“People in the Northeast and New England should pay attention,” says Dennis Feltgen, a spokesman for the NHC. “You might want to stock some supplies in case the power goes out and be aware of your situation.”
What especially concerns Norcross and other forecasters is that as the storm moves up the coast it may take a left-turn to come onshore. This would result in a storm surge that could pile water up along seaside communities.
It won’t help that the storm will be arriving during the full moon, when high tides can run a foot higher than normal.
On Thursday, the Ocean Prediction Center, a government agency, predicted the storm surge from central New Jersey south to around Ocean City, Md. would be 2 feet to 3 feet. From mid-New Jersey to Martha’s Vineyard, including Long Island Sound, the surge is predicted at 1 to 2 feet. The Massachusetts coast north to Portland, Maine, would see a 6-inch storm surge.
The storm will also be carrying a lot of rain with it. Government forecasts predict 3 inches to 5 inches of rain from New Jersey to the Catskills.
“One nice thing is that we have not had a lot of rain recently, so the ground is not saturated,” says Mr. Aman, “But there will be a good portion that will run off, and the rivers and streams will rise.”
Feltgen says his worry is that trees are still carrying a lot of leaves. This might make them more susceptible to being knocked down in high winds. As the trees fall they can bring down power lines. “I think for people, the first concern is what to do if my power is out for a week,” he says.
Last Halloween, a freak snow storm knocked down thousands of trees.
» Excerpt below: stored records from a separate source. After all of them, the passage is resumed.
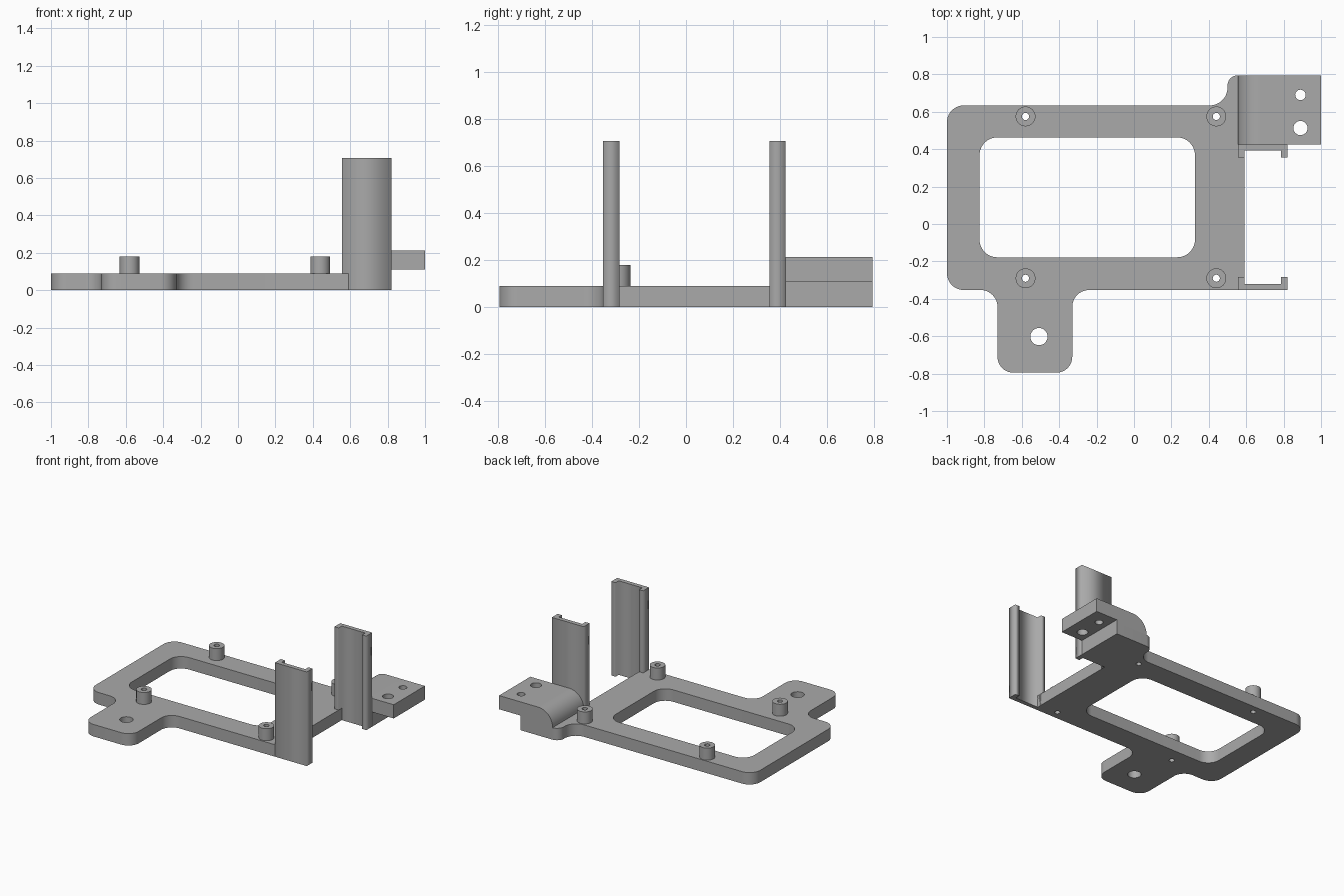
import bpy, bmesh
from math import sin, cos, pi
from mathutils import Vector, Matrix

default = bpy.data.objects.get("Cube")
if default:
    bpy.data.objects.remove(default, do_unlink=True)

grey = bpy.data.materials.new("plain grey")
grey.use_nodes = True
colour = (0.40, 0.40, 0.40, 1)
grey.diffuse_color = colour
grey.node_tree.nodes["Principled BSDF"].inputs["Base Color"].default_value = colour


def rounded(corners, steps=10):
    """Outline from right-angled corners (x, y, radius)."""
    pts = []
    for i, (x, y, r) in enumerate(corners):
        p = Vector((x, y))
        if r == 0:
            pts.append(p)
            continue
        before = (Vector(corners[i - 1][:2]) - p).normalized()
        after = (Vector(corners[(i + 1) % len(corners)][:2]) - p).normalized()
        centre = p + r * (before + after)
        for k in range(steps + 1):
            a = pi / 2 * k / steps
            pts.append(centre - r * (after * cos(a) + before * sin(a)))
    return pts


def circle(x, y, r, n=32):
    return [Vector((x + r * cos(2 * pi * k / n), y + r * sin(2 * pi * k / n))) for k in range(n)]


def prism(name, outlines, low, high, turn=Matrix()):
    """Extrude an outline with holes from low to high, then turn it."""
    curve = bpy.data.curves.new(name, "CURVE")
    curve.dimensions = "2D"
    curve.fill_mode = "BOTH"
    curve.extrude = (high - low) / 2
    for pts in outlines:
        spline = curve.splines.new("POLY")
        spline.points.add(len(pts) - 1)
        for point, p in zip(spline.points, pts):
            point.co = (p.x, p.y, 0, 1)
        spline.use_cyclic_u = True
    temp = bpy.data.objects.new(name + " outline", curve)
    bpy.context.collection.objects.link(temp)
    graph = bpy.context.evaluated_depsgraph_get()
    mesh = bpy.data.meshes.new_from_object(temp.evaluated_get(graph))
    bpy.data.objects.remove(temp, do_unlink=True)
    bpy.data.curves.remove(curve)
    mesh.transform(turn @ Matrix.Translation((0, 0, (low + high) / 2)))
    bm = bmesh.new()
    bm.from_mesh(mesh)
    bmesh.ops.remove_doubles(bm, verts=bm.verts, dist=0.0001)
    bmesh.ops.recalc_face_normals(bm, faces=bm.faces)
    bm.to_mesh(mesh)
    bm.free()
    mesh.materials.clear()
    mesh.materials.append(grey)
    obj = bpy.data.objects.new(name, mesh)
    bpy.context.collection.objects.link(obj)
    return obj


def smooth(obj):
    bpy.ops.object.select_all(action="DESELECT")
    obj.select_set(True)
    bpy.context.view_layer.objects.active = obj
    bpy.ops.object.shade_smooth_by_angle(angle=0.5)


THICK, POST_TOP = 0.09, 0.18
FRONT, BACK = -0.353, 0.634
WALL_IN, WALL_OUT = 0.59, 0.82
posts = [(x, y) for x in (-0.58, 0.44) for y in (-0.29, 0.575)]

# Base plate with front tab, rear pad, window and screw holes
outline = rounded([
    (-1, FRONT, 0.09), (-0.73, FRONT, 0.09), (-0.73, -0.795, 0.085), (-0.33, -0.795, 0.085),
    (-0.33, FRONT, 0.09), (WALL_IN, FRONT, 0), (WALL_IN, 0.424, 0), (WALL_OUT, 0.424, 0),
    (WALL_OUT, 0.795, 0), (0.5, 0.795, 0.055), (0.5, BACK, 0.095), (-1, BACK, 0.09)])
window = rounded([(-0.826, -0.178, 0.095), (0.326, -0.178, 0.095),
                  (0.326, 0.463, 0.095), (-0.826, 0.463, 0.095)])
holes = [circle(x, y, 0.019) for x, y in posts]
plate = prism("base_plate", [outline, window, circle(-0.508, -0.602, 0.046)] + holes, 0, THICK)
smooth(plate)

# Hollow standoffs
for i, (x, y) in enumerate(posts):
    smooth(prism(f"standoff_{i + 1}", [circle(x, y, 0.053), circle(x, y, 0.019)], THICK, POST_TOP))

# Upright channels, open towards each other
for name, outer, d in (("front_channel", FRONT, 1), ("rear_channel", 0.424, -1)):
    web, lip = outer + 0.032 * d, outer + 0.069 * d
    section = [(0.555, outer), (WALL_OUT, outer), (WALL_OUT, lip), (0.785, lip),
               (0.785, web), (WALL_IN, web), (WALL_IN, lip), (0.555, lip)]
    prism(name, [[Vector(p) for p in section]], 0, 0.708)

# Rear mounting arm with a rounded shoulder, side profile turned upright
profile = rounded([(0.555, THICK, 0), (WALL_OUT, THICK, 0), (WALL_OUT, 0.11, 0),
                   (1, 0.11, 0), (1, 0.213, 0), (0.555, 0.213, 0.12)], 16)
arm = prism("mounting_arm", [profile], -0.795, -0.424, Matrix.Rotation(pi / 2, 4, "X"))

# Screw holes through the arm
for y, r in ((0.69, 0.028), (0.513, 0.038)):
    cutter = prism("arm_hole_cutter", [circle(0.89, y, r)], 0.05, 0.3)
    cutter.hide_render = True
    cut = arm.modifiers.new("hole", "BOOLEAN")
    cut.operation, cut.solver, cut.object = "DIFFERENCE", "EXACT", cutter
    bpy.ops.object.select_all(action="DESELECT")
    bpy.context.view_layer.objects.active = arm
    bpy.ops.object.modifier_apply(modifier=cut.name)
    bpy.data.objects.remove(cutter, do_unlink=True)
smooth(arm)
Many residents along the East Coast were without power for a week or more.
Another problem for the East is that by the time the storm arrives off the New Jersey coast, the wind field will be massive. The diameter of the storm could be 700 to 800 miles.
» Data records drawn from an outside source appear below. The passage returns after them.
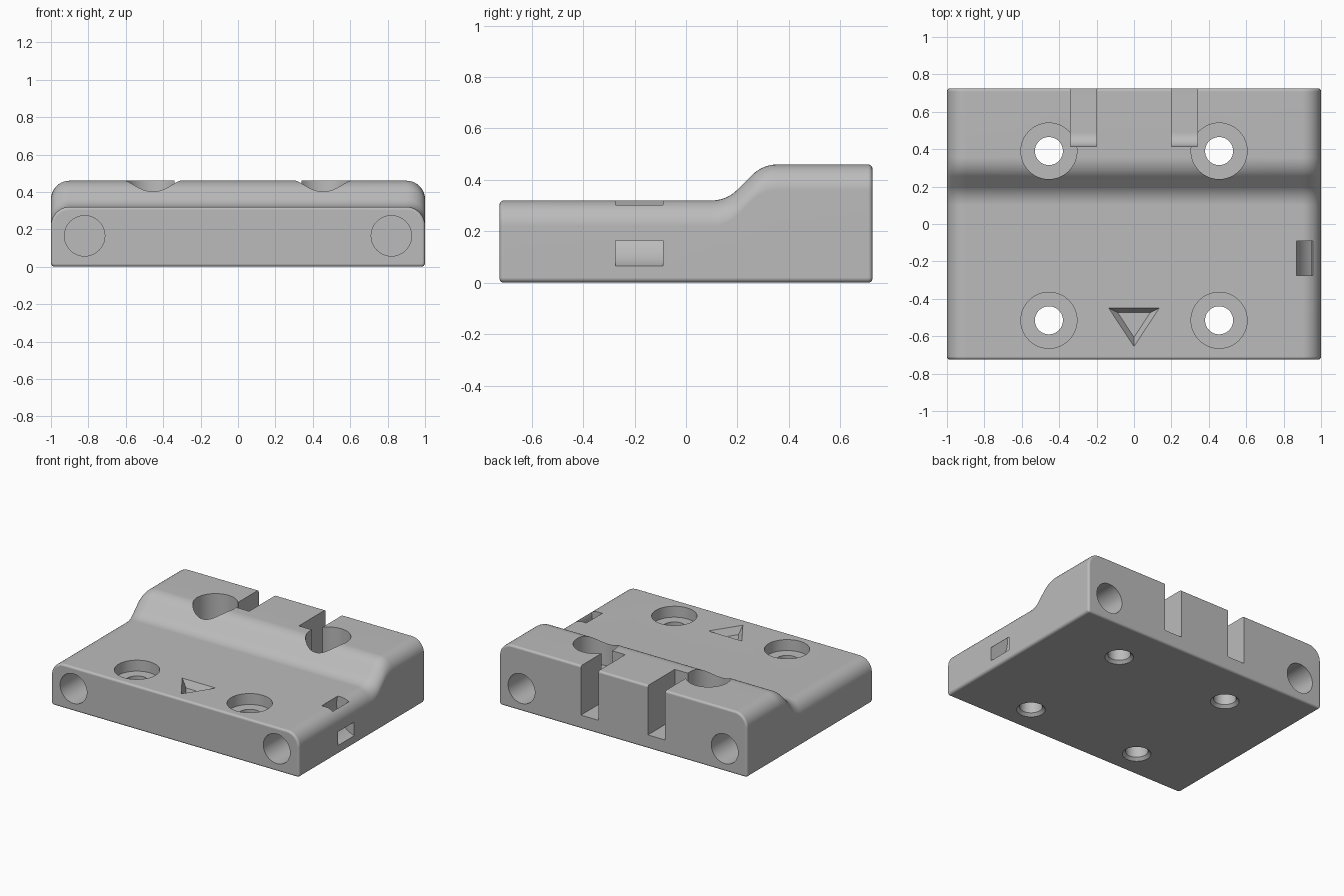
import bpy, bmesh
from math import sin, cos, pi, radians

cube = bpy.data.objects.get("Cube")
if cube:
    bpy.data.objects.remove(cube, do_unlink=True)

grey = bpy.data.materials.new("plain grey")
grey.use_nodes = True
COLOUR = (0.5, 0.5, 0.5, 1)
grey.diffuse_color = COLOUR
for node in grey.node_tree.nodes:
    if node.type == 'BSDF_PRINCIPLED':
        node.inputs["Base Color"].default_value = COLOUR
        node.inputs["Roughness"].default_value = 0.6


def loft(name, rings):
    """Closed solid through matching rings of points."""
    bm = bmesh.new()
    loops = [[bm.verts.new(p) for p in ring] for ring in rings]
    n = len(loops[0])
    for a, b in zip(loops, loops[1:]):
        for i in range(n):
            j = (i + 1) % n
            bm.faces.new((a[i], a[j], b[j], b[i]))
    bm.faces.new(loops[0])
    bm.faces.new(loops[-1])
    bmesh.ops.recalc_face_normals(bm, faces=bm.faces)
    mesh = bpy.data.meshes.new(name)
    bm.to_mesh(mesh)
    bm.free()
    mesh.materials.append(grey)
    obj = bpy.data.objects.new(name, mesh)
    bpy.context.collection.objects.link(obj)
    return obj


def arc(cx, cy, r, start, end, steps=8):
    """Points along an arc, angles in degrees."""
    angles = [radians(start + (end - start) * i / steps) for i in range(steps + 1)]
    return [(cx + r * cos(a), cy + r * sin(a)) for a in angles]


# Body: rounded cross-sections lofted from front to back
HALF, LOW, HIGH = 0.725, 0.32, 0.46
END, BASE, TOP = 0.016, 0.02, 0.1


def section(y, h, inset):
    w, t, b = 1 - TOP, TOP - inset, BASE - inset
    right = arc(1 - BASE, BASE, b, -90, 0, 4) + arc(w, h - TOP, t, 0, 90, 10)
    return [(x, y, z) for x, z in right + [(-x, z) for x, z in reversed(right)]]


R = 0.14
step = HIGH - LOW
run = 2 * R * sin(pi / 4) + step - 2 * R * (1 - cos(pi / 4))
slope = arc(0.1, LOW + R, R, -90, -45, 7) + arc(0.1 + run, HIGH - R, R, 135, 90, 7)
ends = [(END * (1 - sin(a)), END * (1 - cos(a))) for a in (i * pi / 10 for i in range(6))]
stations = [(-HALF + dy, LOW, d) for dy, d in reversed(ends)]
stations += [(y, h, 0) for y, h in slope]
stations += [(HALF - dy, HIGH, d) for dy, d in ends]
body = loft("mounting_block", [section(*s) for s in stations])

# Cutters
cutters = []


def cut(name, rings):
    obj = loft(name, rings)
    obj.hide_render = True
    cutters.append(obj)


def disc(x, y, z, r, axis='z'):
    ring = arc(0, 0, r, 0, 360, 48)[:-1]
    if axis == 'z':
        return [(x + u, y + v, z) for u, v in ring]
    return [(x + u, y, z + v) for u, v in ring]


for side in (-1, 1):
    # Counterbored screw holes, chamfered underneath
    x = side * 0.455
    for y in (-0.515, 0.39):
        cut("screw_hole", [disc(x, y, -0.02, 0.115), disc(x, y, 0.02, 0.075),
                           disc(x, y, 0.24, 0.075), disc(x, y, 0.24, 0.15),
                           disc(x, y, 0.6, 0.15)])
    # Blind round sockets in the front and back faces
    for end in (-1, 1):
        cut("round_socket", [disc(side * 0.82, end * y, 0.165, 0.108, 'y') for y in (0.32, 0.8)])
    # Rear slots with a curved inner end
    profile = [(0.8, 0.6), (0.415, 0.6)] + arc(0.49, 0.175, 0.075, 180, 270) + [(0.8, 0.1)]
    cut("rear_slot", [[(side * x, y, z) for y, z in profile] for x in (0.2, 0.34)])

# Curved cord tunnel joining the right face and the top
tunnel = arc(1.064, 0.26, 0.205, 120, 290, 32) + arc(1.064, 0.26, 0.115, 290, 120, 32)
cut("cord_tunnel", [[(x, y, z) for x, z in tunnel] for y in (-0.275, -0.09)])


# Arrow recess with sloping sides
def arrow(scale, z):
    cy = -0.518
    return [(x * scale, cy + (y - cy) * scale, z)
            for x, y in ((-0.135, -0.45), (0.135, -0.45), (0, -0.655))]


cut("arrow_recess", [arrow(0.64, LOW - 0.05), arrow(1, LOW), arrow(1, LOW + 0.1)])

# Apply the cuts and remove the cutters
bpy.ops.object.select_all(action='DESELECT')
bpy.context.view_layer.objects.active = body
body.select_set(True)
for cutter in cutters:
    mod = body.modifiers.new("cut", 'BOOLEAN')
    mod.operation, mod.solver, mod.object = 'DIFFERENCE', 'EXACT', cutter
    bpy.ops.object.modifier_apply(modifier=mod.name)
    bpy.data.objects.remove(cutter, do_unlink=True)

# Smooth the curves, keep flats flat and edges crisp
bpy.ops.object.shade_smooth_by_angle(angle=radians(30))
weighted = body.modifiers.new("weighted_normals", 'WEIGHTED_NORMAL')
weighted.keep_sharp = True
“We could have a very long duration wind event, even in Massachusetts,” says Norcross. “The wind is going to blow for the entire week.”